Valid for version 11.0.0+.

This article describes how to correctly terminate workflows or MDC loads. This may come useful when a load or workflow takes a long time, usually when loading a high number of records or running a complicated processing.

Stopping a Workflow

To stop a workflow:

  1. Navigate to the Admin Center, Running screen under the Workflows section.
  2. From the list of running instances, click the workflow Instance ID. A detail page of the workflow instance opens.
  3. Click Stop execution. The workflow will switch from RUNNING to STOPPING, and finally to the FINISHED_STOP state.

It is not possible to stop the workflow when it contains certain tasks, e.g., Run MDC Load, Run MDC Multi Load, Run DQD Processing.

It may take long to stop a workflow that calls components containing certain steps, e.g. Join, may take really long to get stopped.

Stopping an MDC Load

It is not possible to stop an MDC load operation by any means. This means that if a workflow contains the Run MDC Load task, it is not possible to stop the workflow either. The only way to stop it is to stop the server.

It is not possible to terminate a hanging MDC load or a workflow without stopping the server. An attempt to terminate the operation by killing the thread will make the whole JVM instance inoperable.

Killing a Process vs. Killing a Thread

Killing a Process

It is possible to kill operations that run as a separate process.

In Ataccama products, these are only operations started by Run DQC Process workflow task. If you start a plan or a component with this task, it will run in a separate JVM instance (separate process) and if it hangs up, you can kill the process.

Why Killing a Thread Does Not Terminate the Operation?

It is not possible to kill operations that run as threads.

The MDC loads and workflows run as a thread or several threads in a Java process. A workflow may be distributed among several threads, as well as one thread may be used for several operations. This means that killing a thread is likely to hang up the whole server and you will need to restart it anyways.

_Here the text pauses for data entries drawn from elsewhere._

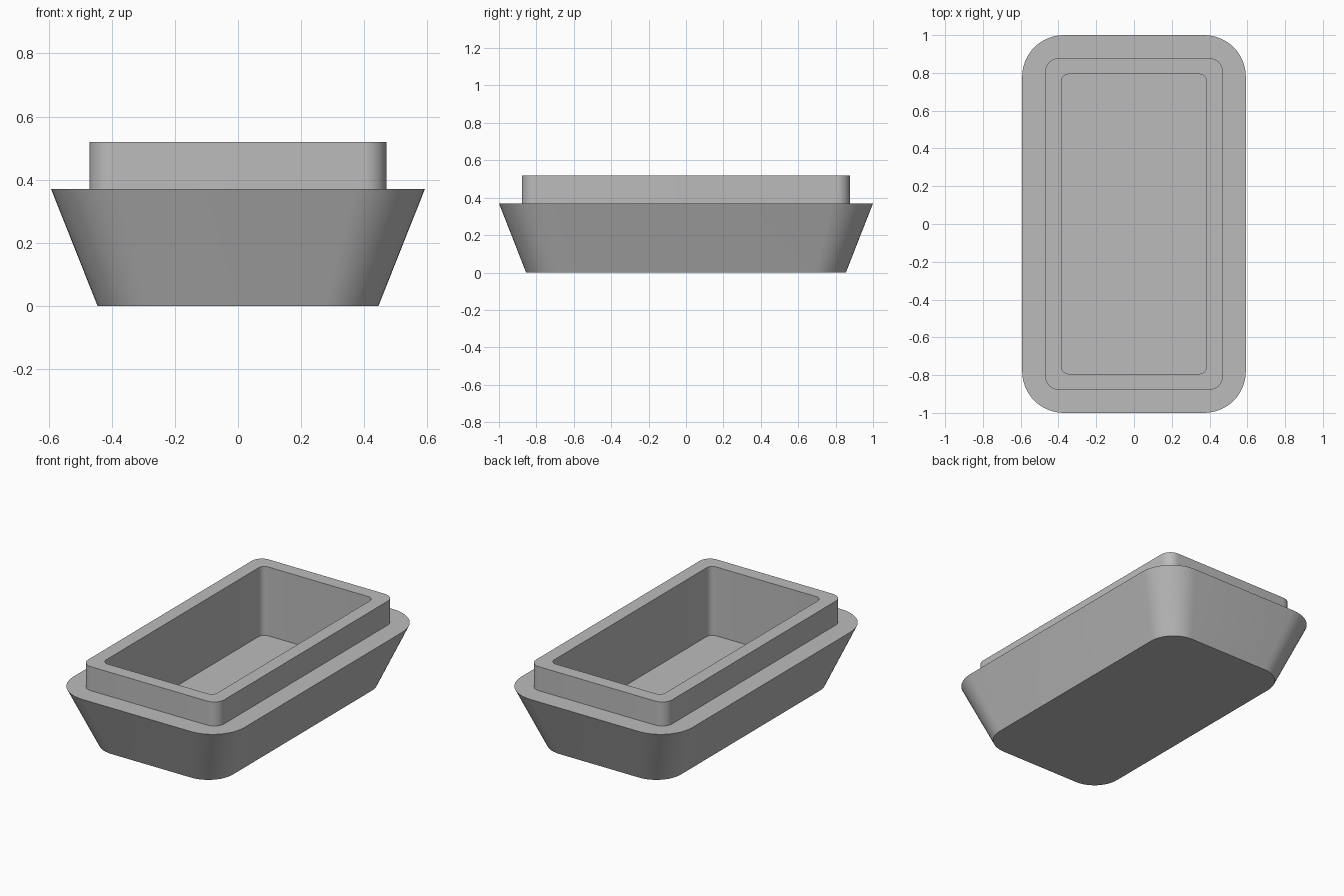
import bpy
import bmesh
from math import cos, sin, pi, radians

cube = bpy.data.objects.get("Cube")
if cube:
    bpy.data.objects.remove(cube, do_unlink=True)

STEPS = 12  # segments per rounded corner

grey = bpy.data.materials.new("plain grey")
grey.use_nodes = True
COLOUR = (0.5, 0.5, 0.5, 1)
grey.diffuse_color = COLOUR
grey.node_tree.nodes["Principled BSDF"].inputs["Base Color"].default_value = COLOUR


def rounded_ring(bm, half_x, half_y, radius, z):
    """Loop of vertices around a rounded rectangle."""
    ring = []
    for quarter, (sx, sy) in enumerate([(1, 1), (-1, 1), (-1, -1), (1, -1)]):
        for i in range(STEPS + 1):
            a = (quarter + i / STEPS) * pi / 2
            ring.append(bm.verts.new((sx * (half_x - radius) + radius * cos(a),
                                      sy * (half_y - radius) + radius * sin(a), z)))
    return ring


# Rings from the base, up the outside, over the rim and down to the cavity floor
profile = [
    (0.445, 0.855, 0.17, 0.0),    # base
    (0.592, 1.0, 0.22, 0.37),     # flared top edge
    (0.47, 0.877, 0.07, 0.37),    # foot of the collar
    (0.47, 0.877, 0.07, 0.52),    # collar rim, outside
    (0.385, 0.793, 0.04, 0.52),   # collar rim, inside
    (0.385, 0.793, 0.04, 0.09),   # cavity floor
]

bm = bmesh.new()
rings = [rounded_ring(bm, *p) for p in profile]
for low, high in zip(rings, rings[1:]):
    for i in range(len(low)):
        j = (i + 1) % len(low)
        bm.faces.new((low[i], low[j], high[j], high[i]))
bm.faces.new(rings[0][::-1])
bm.faces.new(rings[-1])

mesh = bpy.data.meshes.new("planter_tray")
bm.to_mesh(mesh)
bm.free()
mesh.materials.append(grey)
tray = bpy.data.objects.new("planter_tray", mesh)
bpy.context.collection.objects.link(tray)

bpy.context.view_layer.objects.active = tray
tray.select_set(True)
bpy.ops.object.shade_smooth_by_angle(angle=radians(30))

JVM threads and OS threads are two different things and killing the OS thread will hang up the server. For more information, see here.